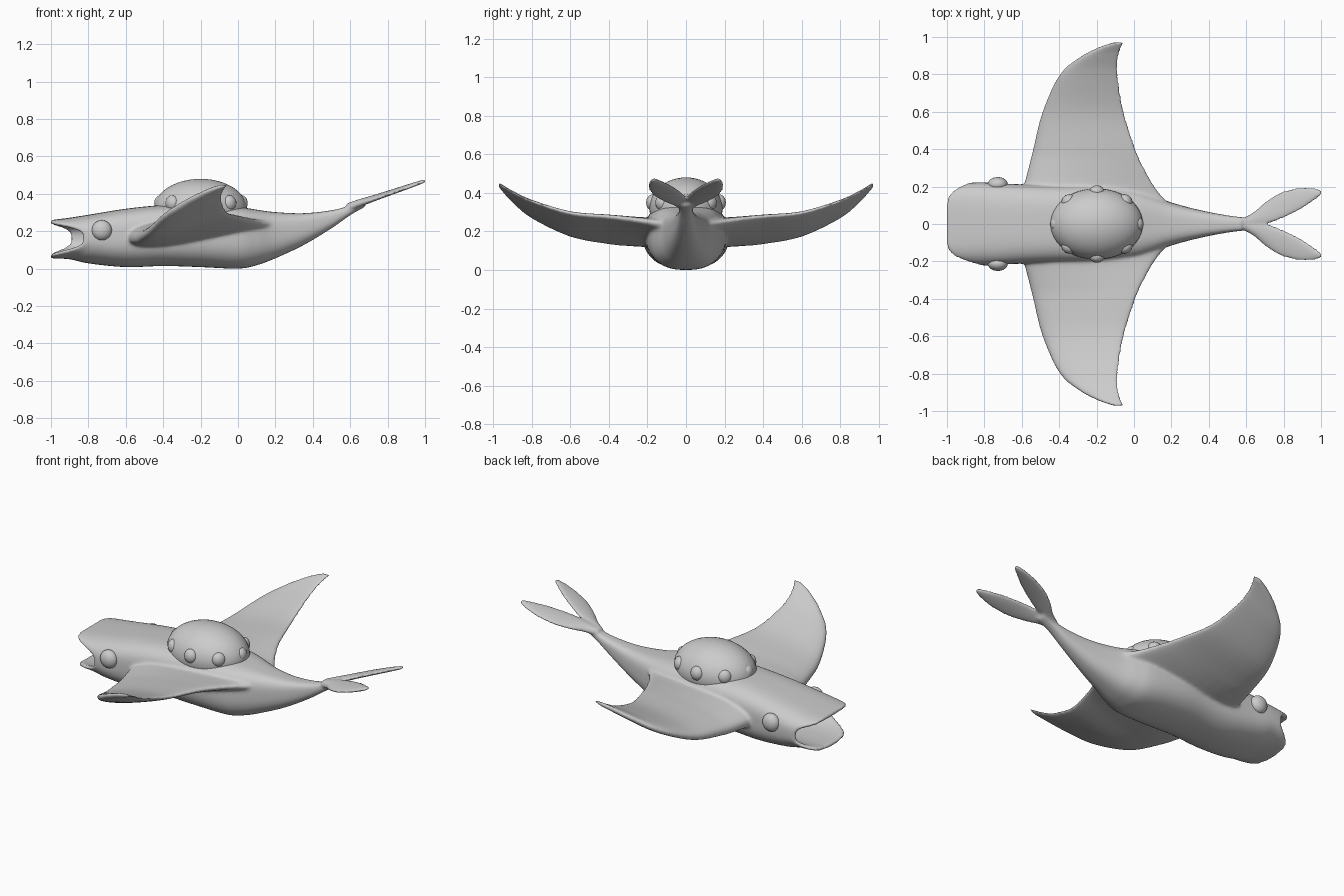
import bpy, bmesh
from math import sin, cos, tau, copysign

cube = bpy.data.objects.get("Cube")
if cube:
    bpy.data.objects.remove(cube, do_unlink=True)

grey = bpy.data.materials.new("plain grey")
grey.use_nodes = True
grey.diffuse_color = (0.6, 0.6, 0.6, 1)
grey.node_tree.nodes["Principled BSDF"].inputs["Base Color"].default_value = (0.6, 0.6, 0.6, 1)


def smooth_stations(stations, steps=5):
    """Fill in rows between the given stations along a Catmull-Rom curve."""
    rows = []
    last = len(stations) - 1
    for i in range(last):
        a, b = stations[max(i - 1, 0)], stations[i]
        c, d = stations[i + 1], stations[min(i + 2, last)]
        for k in range(steps):
            t = k / steps
            rows.append([q + 0.5 * t * (r - p + t * (2 * p - 5 * q + 4 * r - s
                         + t * (3 * (q - r) + s - p)))
                         for p, q, r, s in zip(a, b, c, d)])
    rows.append(list(stations[-1]))
    return rows


def loft(bm, rings):
    """Skin a list of point rings and cap both ends."""
    loops = [[bm.verts.new(p) for p in ring] for ring in rings]
    n = len(loops[0])
    for a, b in zip(loops, loops[1:]):
        for i in range(n):
            j = (i + 1) % n
            bm.faces.new((a[i], a[j], b[j], b[i]))
    bm.faces.new(loops[0][::-1])
    bm.faces.new(loops[-1])


def power(value, n):
    return copysign(abs(value) ** n, value)


def body_ring(x, half, low, high, count=64):
    """Slice with a boxy back and round belly; mouth corners sweep back unevenly."""
    sweep = max(0, (-0.7 - x) / 0.3)
    ring = []
    for i in range(count):
        t = tau * i / count
        n = 0.6 if sin(t) > 0 else 0.8
        depth = 0.175 if cos(t) < 0 else 0.11
        back = depth * max(0, (abs(cos(t)) - 0.3) / 0.7) ** 2.3
        ring.append((x + back * sweep, half * power(cos(t), n),
                     (low + high) / 2 + (high - low) / 2 * power(sin(t), n)))
    return ring


bm = bmesh.new()

# Body: x, half width, bottom, top, from mouth to tail stem
body = [
    (-1, 0.22, 0.055, 0.26), (-0.9, 0.222, 0.05, 0.272),
    (-0.8, 0.22, 0.028, 0.288), (-0.6, 0.212, 0.008, 0.32),
    (-0.4, 0.206, 0.014, 0.34), (-0.2, 0.206, 0.008, 0.345),
    (0, 0.185, 0, 0.33), (0.1, 0.155, 0.018, 0.315),
    (0.2, 0.115, 0.055, 0.302), (0.35, 0.075, 0.125, 0.296),
    (0.5, 0.046, 0.215, 0.312), (0.6, 0.035, 0.285, 0.337),
    (0.68, 0.03, 0.33, 0.362),
]
# Mouth cavity: starts deep inside and comes forward to the lips
cavity = [(-0.72, 0.1, 0.12, 0.2), (-0.76, 0.17, 0.085, 0.235),
          (-0.86, 0.19, 0.078, 0.243), (-1, 0.2, 0.076, 0.24)]
rows = smooth_stations(cavity) + smooth_stations(body)
loft(bm, [body_ring(*row) for row in rows])

# Wings: y, leading x, leading z, trailing x, trailing z, half thickness
wing = [
    (0.08, -0.6, 0.165, 0.22, 0.235, 0.085), (0.14, -0.595, 0.165, 0.16, 0.24, 0.075),
    (0.2, -0.59, 0.165, 0.112, 0.25, 0.062), (0.3, -0.565, 0.162, 0.055, 0.265, 0.054),
    (0.4, -0.54, 0.165, 0.01, 0.277, 0.048),
    (0.6, -0.49, 0.196, -0.052, 0.297, 0.038), (0.8, -0.398, 0.283, -0.084, 0.36, 0.026),
    (0.9, -0.28, 0.36, -0.078, 0.408, 0.018), (0.95, -0.178, 0.412, -0.062, 0.437, 0.014),
    (0.975, -0.1, 0.44, -0.048, 0.452, 0.011),
]
# Tail flukes: x, inner y, outer y, half thickness
fluke = [
    (0.58, -0.01, 0.03, 0.022), (0.64, -0.01, 0.065, 0.022),
    (0.7, -0.005, 0.118, 0.018), (0.78, 0.022, 0.17, 0.014),
    (0.88, 0.07, 0.197, 0.012), (0.96, 0.122, 0.195, 0.011),
    (1.005, 0.158, 0.18, 0.01),
]
angles = [tau * i / 32 for i in range(32)]
for side in (-1, 1):
    # Wing slices have a blunt leading edge and a thin trailing edge
    rings = []
    for y, lx, lz, tx, tz, thick in smooth_stations(wing):
        rings.append([((lx + tx) / 2 + (tx - lx) / 2 * cos(t), side * y,
                       (lz + tz) / 2 + (tz - lz) / 2 * cos(t)
                       + thick * power(sin(t), 0.8) * (1 - 0.4 * cos(t)))
                      for t in angles])
    loft(bm, rings)
    rings = []
    for x, inner, outer, thick in smooth_stations(fluke):
        z = 0.34 + 0.34 * (x - 0.62)
        tilt = 0.05 * (outer - inner)
        rings.append([(x, side * ((inner + outer) / 2 + (outer - inner) / 2 * cos(t)),
                       z + thick * sin(t) - tilt * cos(t)) for t in angles])
    loft(bm, rings)

bmesh.ops.recalc_face_normals(bm, faces=bm.faces)
mesh = bpy.data.meshes.new("winged_body")
bm.to_mesh(mesh)
bm.free()
mesh.materials.append(grey)
hull = bpy.data.objects.new("winged_body", mesh)
bpy.context.collection.objects.link(hull)

# Fuse the lofts into one skin with soft blends
remesh = hull.modifiers.new("fuse", "REMESH")
remesh.mode = "VOXEL"
remesh.voxel_size = 0.008
remesh.use_smooth_shade = True
soften = hull.modifiers.new("soften", "SMOOTH")
soften.factor = 0.5
soften.iterations = 12


def ellipsoid(name, centre, radii, segments=32):
    bpy.ops.mesh.primitive_uv_sphere_add(segments=segments, ring_count=segments // 2,
                                         location=centre)
    ob = bpy.context.object
    ob.name = name
    ob.scale = radii
    ob.data.materials.append(grey)
    bpy.ops.object.shade_smooth()
    return ob


# Dome on the back with a ring of round studs
ellipsoid("dome", (-0.2, 0, 0.32), (0.248, 0.19, 0.16), 48)
for i in range(8):
    a = tau * i / 8
    stud = ellipsoid("dome_stud", (-0.198 + 0.216 * cos(a), 0.173 * sin(a), 0.35),
                     (0.034, 0.04, 0.042), 20)
    stud.rotation_euler.z = a

# Eyes
for side in (-1, 1):
    ellipsoid("eye", (-0.728, side * 0.212, 0.205), (0.054, 0.039, 0.054), 24)
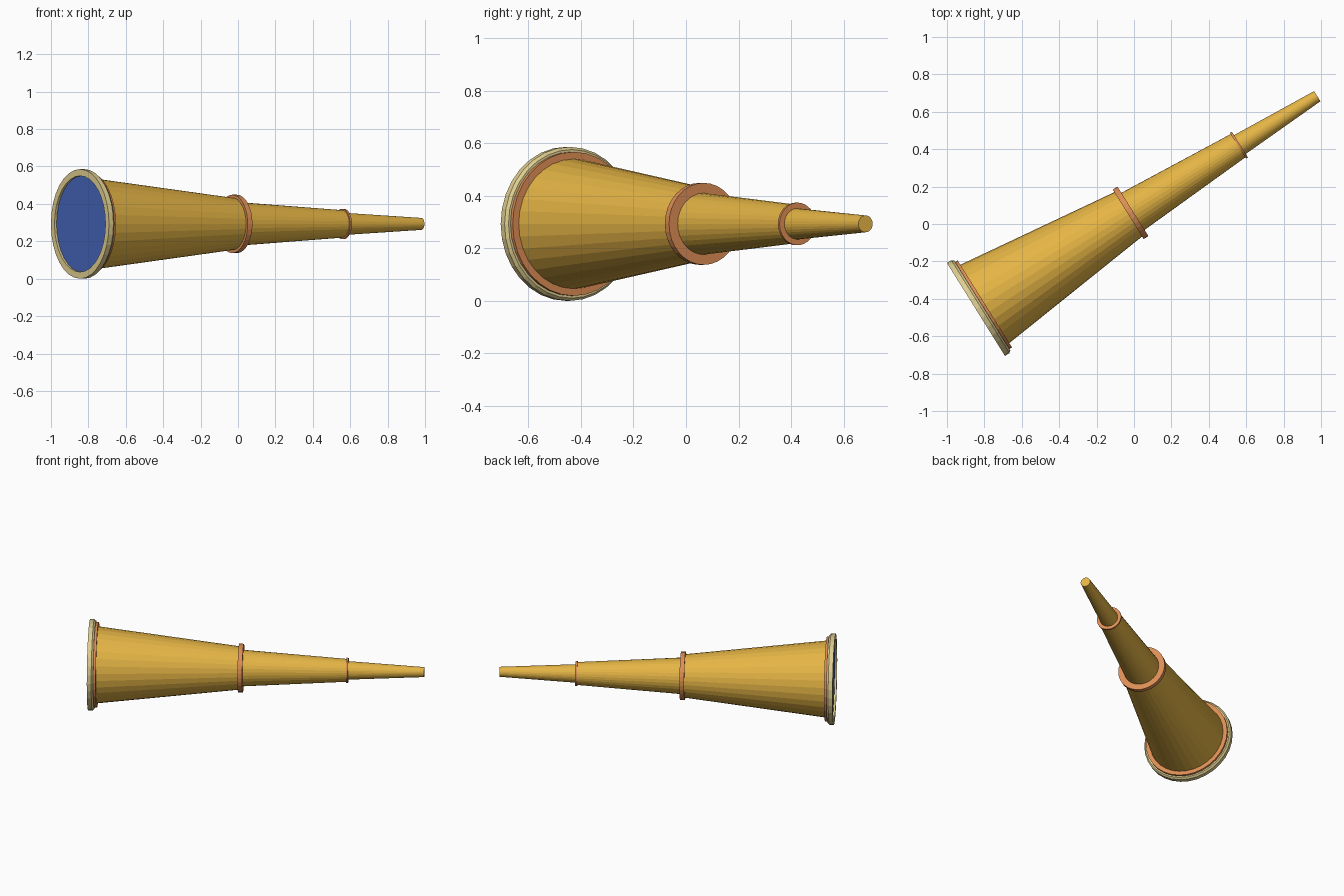
import bpy, math
from mathutils import Matrix

if "Cube" in bpy.data.objects:
    bpy.data.objects.remove(bpy.data.objects["Cube"])

SIDES = 32
PLACE = Matrix.Translation((-0.845, -0.457, 0.293)) @ Matrix.Rotation(math.radians(32), 4, 'Z')


def material(name, color):
    m = bpy.data.materials.new(name)
    m.diffuse_color = color
    m.use_nodes = True
    m.node_tree.nodes["Principled BSDF"].inputs["Base Color"].default_value = m.diffuse_color
    return m


brass = material("brass", (0.78, 0.46, 0.06, 1))
copper = material("copper", (0.72, 0.27, 0.09, 1))
cream = material("pale_brass", (0.74, 0.62, 0.28, 1))
blue = material("lens_blue", (0.06, 0.13, 0.5, 1))


def lathe(name, profile, mat, closed=False):
    """Turn (distance along axis, radius) points around the telescope axis."""
    verts, n = [], len(profile)
    for i in range(SIDES):
        a = 2 * math.pi * i / SIDES
        verts += [(t, r * math.sin(a), r * math.cos(a)) for t, r in profile]
    faces = []
    for i in range(SIDES):
        j = (i + 1) % SIDES
        for k in range(n if closed else n - 1):
            l = (k + 1) % n
            faces.append((i * n + k, i * n + l, j * n + l, j * n + k))
    if not closed:  # flat end caps
        faces.append([i * n for i in range(SIDES)])
        faces.append([i * n + n - 1 for i in reversed(range(SIDES))])
    mesh = bpy.data.meshes.new(name)
    mesh.from_pydata(verts, [], faces)
    mesh.validate()
    # consistent outward normals
    import bmesh
    bm = bmesh.new()
    bm.from_mesh(mesh)
    bmesh.ops.recalc_face_normals(bm, faces=bm.faces)
    bm.to_mesh(mesh)
    bm.free()
    mesh.materials.append(mat)
    ob = bpy.data.objects.new(name, mesh)
    ob.matrix_world = PLACE
    bpy.context.collection.objects.link(ob)
    return ob


# three tapering tubes
lathe("large_tube", [(0.03, 0.25), (0.975, 0.138)], brass)
lathe("middle_tube", [(0.96, 0.119), (1.66, 0.073)], brass)
lathe("eyepiece_tube", [(1.65, 0.060), (2.152, 0.032)], brass)

# copper collars at the joints
for name, t0, t1, r in (("front_collar", 0.038, 0.056, 0.274),
                        ("middle_collar", 0.96, 0.99, 0.156),
                        ("rear_collar", 1.652, 1.664, 0.081)):
    lathe(name, [(t0, r), (t1, r)], copper)

# rim around the lens, slightly stepped at the back
lathe("lens_rim", [(0, 0.257), (0, 0.293), (0.028, 0.293), (0.04, 0.283),
                   (0.04, 0.24), (0.02, 0.24), (0.02, 0.257)], cream, closed=True)
lathe("lens", [(0.013, 0.257), (0.025, 0.257)], blue)
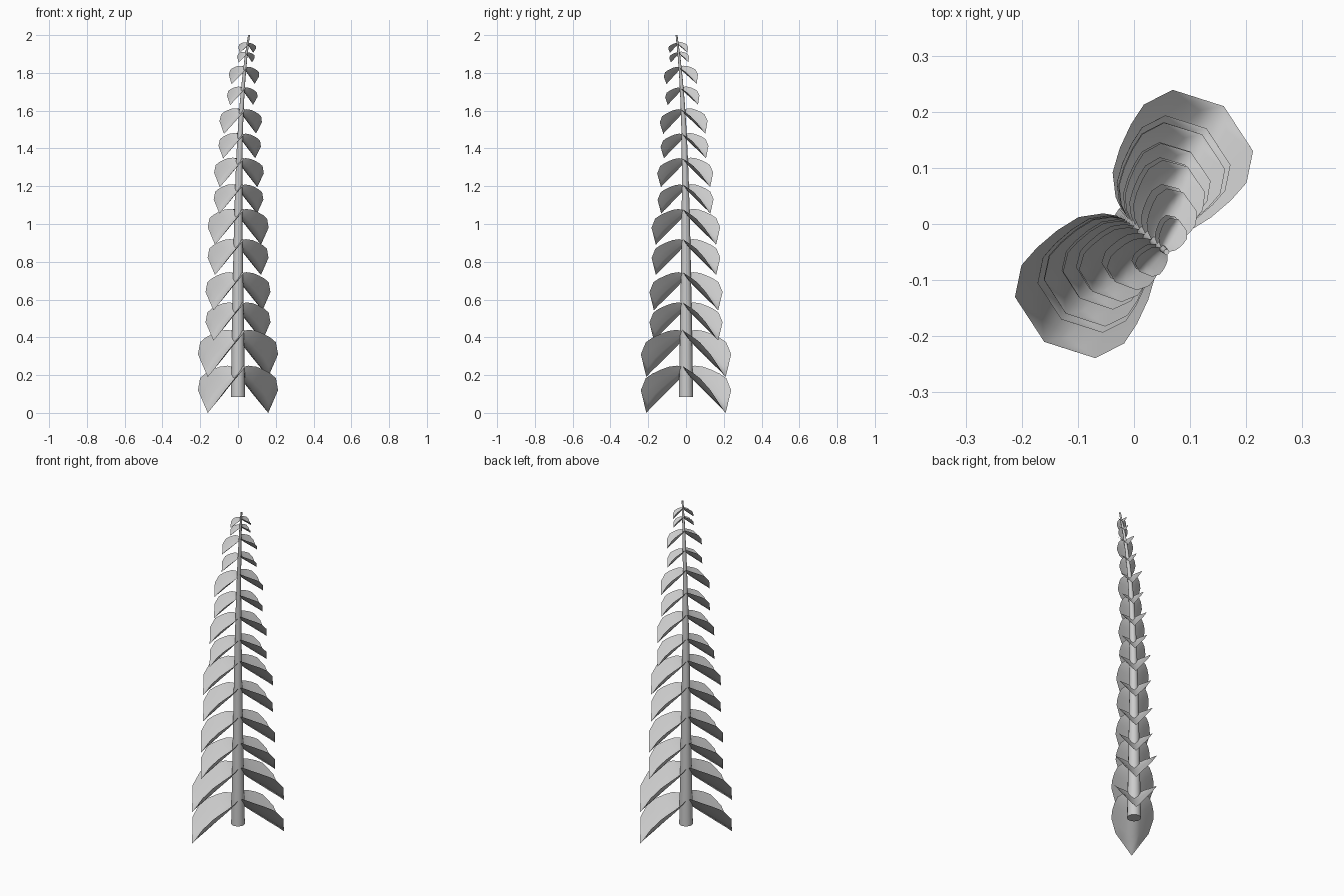
import bpy, bmesh, math
from mathutils import Vector, Matrix

if "Cube" in bpy.data.objects:
    bpy.data.objects.remove(bpy.data.objects["Cube"])

LEAF_ANGLE = math.radians(52.7)


def stem_point(z):
    # straight below, bending gently over towards the tip
    t = max(0.0, (z - 0.085) / 1.915)
    b = t ** 5
    return Vector((0.058 * b, -0.05 * b, z))


def finish(bm, name):
    me = bpy.data.meshes.new(name)
    bm.to_mesh(me)
    bm.free()
    ob = bpy.data.objects.new(name, me)
    bpy.context.collection.objects.link(ob)
    for p in me.polygons:
        p.use_smooth = True
    return ob


# Tapered stem
bm = bmesh.new()
SIDES, STEPS = 16, 16
rings = []
for i in range(STEPS + 1):
    t = i / STEPS
    c = stem_point(0.085 + 1.915 * t)
    r = 0.038 * (1 - t) + 0.005 * t
    rings.append([bm.verts.new(c + Vector((r * math.cos(a), r * math.sin(a), 0)))
                  for a in (2 * math.pi * k / SIDES for k in range(SIDES))])
for lo, hi in zip(rings, rings[1:]):
    for k in range(SIDES):
        n = (k + 1) % SIDES
        bm.faces.new((lo[k], lo[n], hi[n], hi[k]))
bm.faces.new(rings[0][::-1])
bm.faces.new(rings[-1])
stem = finish(bm, "stem")
stem.data.polygons[-1].use_smooth = False
stem.data.polygons[-2].use_smooth = False

# Leaf sections: distance out, half width, midrib height, edge height
SECTIONS = [
    (0.000, 0.020, -0.030, -0.010),
    (0.018, 0.055, -0.048, 0.000),
    (0.050, 0.086, -0.078, -0.006),
    (0.092, 0.102, -0.112, -0.022),
    (0.138, 0.112, -0.148, -0.042),
    (0.180, 0.115, -0.182, -0.066),
    (0.232, 0.090, -0.222, -0.130),
    (0.264, 0.000, -0.250, -0.250),
]
ACROSS = [-1, -0.66, -0.33, 0, 0.33, 0.66, 1]


def add_leaf(bm, matrix):
    # one drooping, channelled leaf ending in a point
    rows = []
    for a, w, mid, edge in SECTIONS[:-1]:
        rows.append([bm.verts.new(matrix @ Vector(
            (a, w * u, mid + (edge - mid) * abs(u) ** 1.2))) for u in ACROSS])
    a, w, mid, edge = SECTIONS[-1]
    tip = bm.verts.new(matrix @ Vector((a, 0, mid)))
    for p, q in zip(rows, rows[1:]):
        for k in range(len(ACROSS) - 1):
            bm.faces.new((p[k], q[k], q[k + 1], p[k + 1]))
    for k in range(len(ACROSS) - 1):
        bm.faces.new((rows[-1][k], tip, rows[-1][k + 1]))


# Opposite leaf pairs: top height, size
PAIRS = [(0.25, 1.0), (0.44, 1.0), (0.585, 0.81), (0.745, 0.81),
         (0.92, 0.76), (1.08, 0.76), (1.21, 0.62), (1.35, 0.62),
         (1.48, 0.53), (1.61, 0.53), (1.725, 0.38), (1.835, 0.38),
         (1.91, 0.22), (1.96, 0.22)]
for i, (top, size) in enumerate(PAIRS):
    bm = bmesh.new()
    base = stem_point(top)
    tangent = stem_point(top + 0.01) - stem_point(top - 0.01)
    tilt = Vector((0, 0, 1)).rotation_difference(tangent).to_matrix().to_4x4()
    for turn in (0, math.pi):
        add_leaf(bm, Matrix.Translation(base) @ tilt
                 @ Matrix.Rotation(LEAF_ANGLE + turn, 4, 'Z')
                 @ Matrix.Scale(size, 4))
    finish(bm, f"leaf_pair_{i + 1}")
============================================================
Instructions for the task: If a line in the records includes "soften", it counts toward the total; report that total by itself.

Reply: 3